Reproductive Capability of Cats
Any moderately informed cat fanatic will be aware of the problems concerning cat overpopulation. It has been a cause of great concern for animal rights’ activists and generally any person that adores kitty cats; this overpopulation crowds the shelters to full capacity and causes an increased ratio of euthanasia. But is the problem really as aggravated as it is made out to be? Let’s take a look :
Reproductive Super Power
A general well knows statistic states that a single cat can produce up to 470,000 kittens in a span of 7 years. That sure is A LOT! No wonder there’s an overpopulation they are like little regenerating demons, adorable, but demons yet again! However, the fact that later comes to life by a little deeper dive into the fiasco that is the internet, is that this is a maximized generalization that does not take into account the variables that occur in nature. These variables are not negligible and cause a significant dent in this enormous number. The study is based on the assumption that all the kittens reach their adult life and then reproduce throughout the year. Such maximized circumstances rarely occur in nature.
The highest number of kittens in a litter reported as reported by Guinness Book of World records was when a Burmese/Siamese cat in Oxfordshire, UK, gave birth to 19 kittens on the 7 August 1970. However four out of 19 were stillborn and the record remains unbroken so far.
A quick google search states this number to be between 1-10. The number is still large but a 26% mortality rate in kittens decreases the stats greatly.
Different studies of a sample size of more than 100,000 community cats show that individual female cats averagely produced 0.9-1.4 litters per year (Wallace 2006, Nutter 2004, Scott 2002). The calculated average litter size was between 3-4 kittens with a survival rate of 25% kittens that reached the age of maturity. (Nutter 2004).
The population of a kitten has also taken a spike due to global warming and elongation of warmer weathers. The normal breeding or mating season is accurately named as the kitten season because that is when the shelters are flooded with tiny furballs. In New Zealand, the normal kitten season is considered between November until March but recently the trends have shifted causing the influx of newborns to arrive at shelters an alarming 2 months earlier than the anticipated time.
The incredible overwhelming growth of the population and the amazing fertility of the kitty cats have the animal reps and shelter employees pleading with pet owners to desex their fur babies.
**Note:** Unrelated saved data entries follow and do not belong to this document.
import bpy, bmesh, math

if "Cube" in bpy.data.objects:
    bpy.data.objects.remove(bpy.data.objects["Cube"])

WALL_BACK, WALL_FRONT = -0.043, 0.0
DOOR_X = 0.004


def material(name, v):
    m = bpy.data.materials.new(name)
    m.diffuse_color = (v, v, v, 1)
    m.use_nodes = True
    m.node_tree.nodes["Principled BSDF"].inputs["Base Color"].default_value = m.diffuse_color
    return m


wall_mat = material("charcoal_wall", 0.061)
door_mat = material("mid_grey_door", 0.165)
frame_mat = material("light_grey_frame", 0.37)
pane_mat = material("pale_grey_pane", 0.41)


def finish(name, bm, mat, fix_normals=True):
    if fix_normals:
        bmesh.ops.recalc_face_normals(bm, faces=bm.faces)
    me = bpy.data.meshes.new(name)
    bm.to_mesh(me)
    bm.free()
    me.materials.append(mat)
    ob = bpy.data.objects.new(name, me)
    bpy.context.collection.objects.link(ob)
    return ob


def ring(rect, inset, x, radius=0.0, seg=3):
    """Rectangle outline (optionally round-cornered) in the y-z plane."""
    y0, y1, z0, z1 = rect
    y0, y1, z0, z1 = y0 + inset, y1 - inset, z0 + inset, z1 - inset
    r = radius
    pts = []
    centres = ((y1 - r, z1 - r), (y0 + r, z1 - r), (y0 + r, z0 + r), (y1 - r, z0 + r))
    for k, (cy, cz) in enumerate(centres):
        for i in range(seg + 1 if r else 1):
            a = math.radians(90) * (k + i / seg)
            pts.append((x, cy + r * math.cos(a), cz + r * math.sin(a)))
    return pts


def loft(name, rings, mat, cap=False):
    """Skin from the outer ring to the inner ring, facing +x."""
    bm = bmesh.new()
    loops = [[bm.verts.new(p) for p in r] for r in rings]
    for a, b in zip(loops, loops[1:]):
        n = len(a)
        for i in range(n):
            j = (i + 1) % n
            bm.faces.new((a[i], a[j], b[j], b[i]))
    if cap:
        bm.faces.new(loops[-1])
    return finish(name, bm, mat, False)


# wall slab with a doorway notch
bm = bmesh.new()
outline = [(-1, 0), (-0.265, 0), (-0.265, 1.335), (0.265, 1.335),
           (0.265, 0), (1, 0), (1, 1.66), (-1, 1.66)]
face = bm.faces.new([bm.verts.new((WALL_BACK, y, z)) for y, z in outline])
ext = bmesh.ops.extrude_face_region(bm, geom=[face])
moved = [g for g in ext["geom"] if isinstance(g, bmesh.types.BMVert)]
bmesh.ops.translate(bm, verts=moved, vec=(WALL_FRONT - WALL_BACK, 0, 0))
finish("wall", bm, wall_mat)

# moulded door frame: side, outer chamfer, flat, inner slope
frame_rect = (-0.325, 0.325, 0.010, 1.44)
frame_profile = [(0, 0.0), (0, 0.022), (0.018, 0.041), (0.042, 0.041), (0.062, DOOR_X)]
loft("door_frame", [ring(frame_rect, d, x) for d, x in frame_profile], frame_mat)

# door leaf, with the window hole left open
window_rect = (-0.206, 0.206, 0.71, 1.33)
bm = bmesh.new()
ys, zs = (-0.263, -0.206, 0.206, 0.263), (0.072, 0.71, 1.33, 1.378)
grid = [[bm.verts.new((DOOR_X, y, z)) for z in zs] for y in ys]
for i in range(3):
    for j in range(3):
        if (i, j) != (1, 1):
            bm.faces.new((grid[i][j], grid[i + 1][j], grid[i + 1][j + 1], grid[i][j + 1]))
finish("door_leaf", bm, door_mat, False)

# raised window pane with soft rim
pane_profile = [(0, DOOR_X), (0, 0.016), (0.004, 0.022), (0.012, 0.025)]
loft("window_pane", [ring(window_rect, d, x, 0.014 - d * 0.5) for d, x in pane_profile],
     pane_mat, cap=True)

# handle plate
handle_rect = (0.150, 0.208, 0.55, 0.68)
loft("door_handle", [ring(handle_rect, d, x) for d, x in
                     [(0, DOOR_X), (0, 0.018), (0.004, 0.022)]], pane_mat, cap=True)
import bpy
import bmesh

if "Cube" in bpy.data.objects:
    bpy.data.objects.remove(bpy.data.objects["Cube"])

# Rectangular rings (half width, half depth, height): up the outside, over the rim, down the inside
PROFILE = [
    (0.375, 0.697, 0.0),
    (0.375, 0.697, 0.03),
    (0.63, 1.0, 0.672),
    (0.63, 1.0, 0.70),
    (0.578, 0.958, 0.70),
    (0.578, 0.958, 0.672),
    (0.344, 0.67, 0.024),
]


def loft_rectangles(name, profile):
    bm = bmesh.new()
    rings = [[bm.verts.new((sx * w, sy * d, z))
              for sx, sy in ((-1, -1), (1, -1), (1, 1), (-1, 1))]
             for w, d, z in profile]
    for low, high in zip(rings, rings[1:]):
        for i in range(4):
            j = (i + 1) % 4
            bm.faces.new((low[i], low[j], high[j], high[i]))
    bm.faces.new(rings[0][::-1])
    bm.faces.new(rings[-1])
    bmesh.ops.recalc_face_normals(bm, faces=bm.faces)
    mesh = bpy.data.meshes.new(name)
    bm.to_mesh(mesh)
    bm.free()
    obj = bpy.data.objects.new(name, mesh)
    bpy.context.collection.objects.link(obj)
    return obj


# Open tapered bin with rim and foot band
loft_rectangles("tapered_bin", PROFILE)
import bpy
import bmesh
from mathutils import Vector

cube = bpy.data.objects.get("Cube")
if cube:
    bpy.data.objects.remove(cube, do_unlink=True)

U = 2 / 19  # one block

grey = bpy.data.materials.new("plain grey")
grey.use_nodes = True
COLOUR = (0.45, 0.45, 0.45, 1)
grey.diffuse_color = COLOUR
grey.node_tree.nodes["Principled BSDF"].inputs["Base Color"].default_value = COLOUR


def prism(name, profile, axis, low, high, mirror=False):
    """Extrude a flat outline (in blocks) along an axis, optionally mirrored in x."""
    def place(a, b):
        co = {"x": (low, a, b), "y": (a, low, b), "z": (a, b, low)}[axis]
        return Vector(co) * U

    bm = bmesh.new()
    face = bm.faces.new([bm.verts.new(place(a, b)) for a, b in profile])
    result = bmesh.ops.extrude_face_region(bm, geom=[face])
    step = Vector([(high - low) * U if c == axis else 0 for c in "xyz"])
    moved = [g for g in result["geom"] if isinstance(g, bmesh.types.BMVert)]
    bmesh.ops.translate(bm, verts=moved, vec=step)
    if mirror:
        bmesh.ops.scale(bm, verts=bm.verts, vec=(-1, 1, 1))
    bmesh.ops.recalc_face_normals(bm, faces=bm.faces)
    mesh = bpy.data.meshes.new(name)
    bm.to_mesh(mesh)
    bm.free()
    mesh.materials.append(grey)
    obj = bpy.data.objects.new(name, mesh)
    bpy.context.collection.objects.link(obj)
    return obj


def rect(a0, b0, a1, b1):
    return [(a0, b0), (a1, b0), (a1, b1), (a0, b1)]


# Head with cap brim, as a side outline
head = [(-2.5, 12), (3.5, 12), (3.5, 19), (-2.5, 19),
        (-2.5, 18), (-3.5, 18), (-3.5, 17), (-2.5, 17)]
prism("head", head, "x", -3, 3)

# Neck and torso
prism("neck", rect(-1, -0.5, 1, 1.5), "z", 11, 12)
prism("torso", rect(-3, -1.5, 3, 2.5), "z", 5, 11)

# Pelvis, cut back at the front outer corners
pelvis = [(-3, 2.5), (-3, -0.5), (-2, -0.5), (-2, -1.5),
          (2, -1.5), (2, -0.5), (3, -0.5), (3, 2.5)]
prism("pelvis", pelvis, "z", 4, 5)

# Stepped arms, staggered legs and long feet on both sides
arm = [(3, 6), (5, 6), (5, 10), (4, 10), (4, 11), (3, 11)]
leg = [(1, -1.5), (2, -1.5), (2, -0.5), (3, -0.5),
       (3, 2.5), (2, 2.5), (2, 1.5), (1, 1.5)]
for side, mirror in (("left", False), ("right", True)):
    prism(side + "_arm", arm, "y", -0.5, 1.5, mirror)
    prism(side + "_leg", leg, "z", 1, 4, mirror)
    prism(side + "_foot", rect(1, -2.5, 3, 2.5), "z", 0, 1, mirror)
Yes kittens are adorable to look at and you just want to take them home but every kitty deserves proper attention, love and care which cannot be given if they outnumber human beings.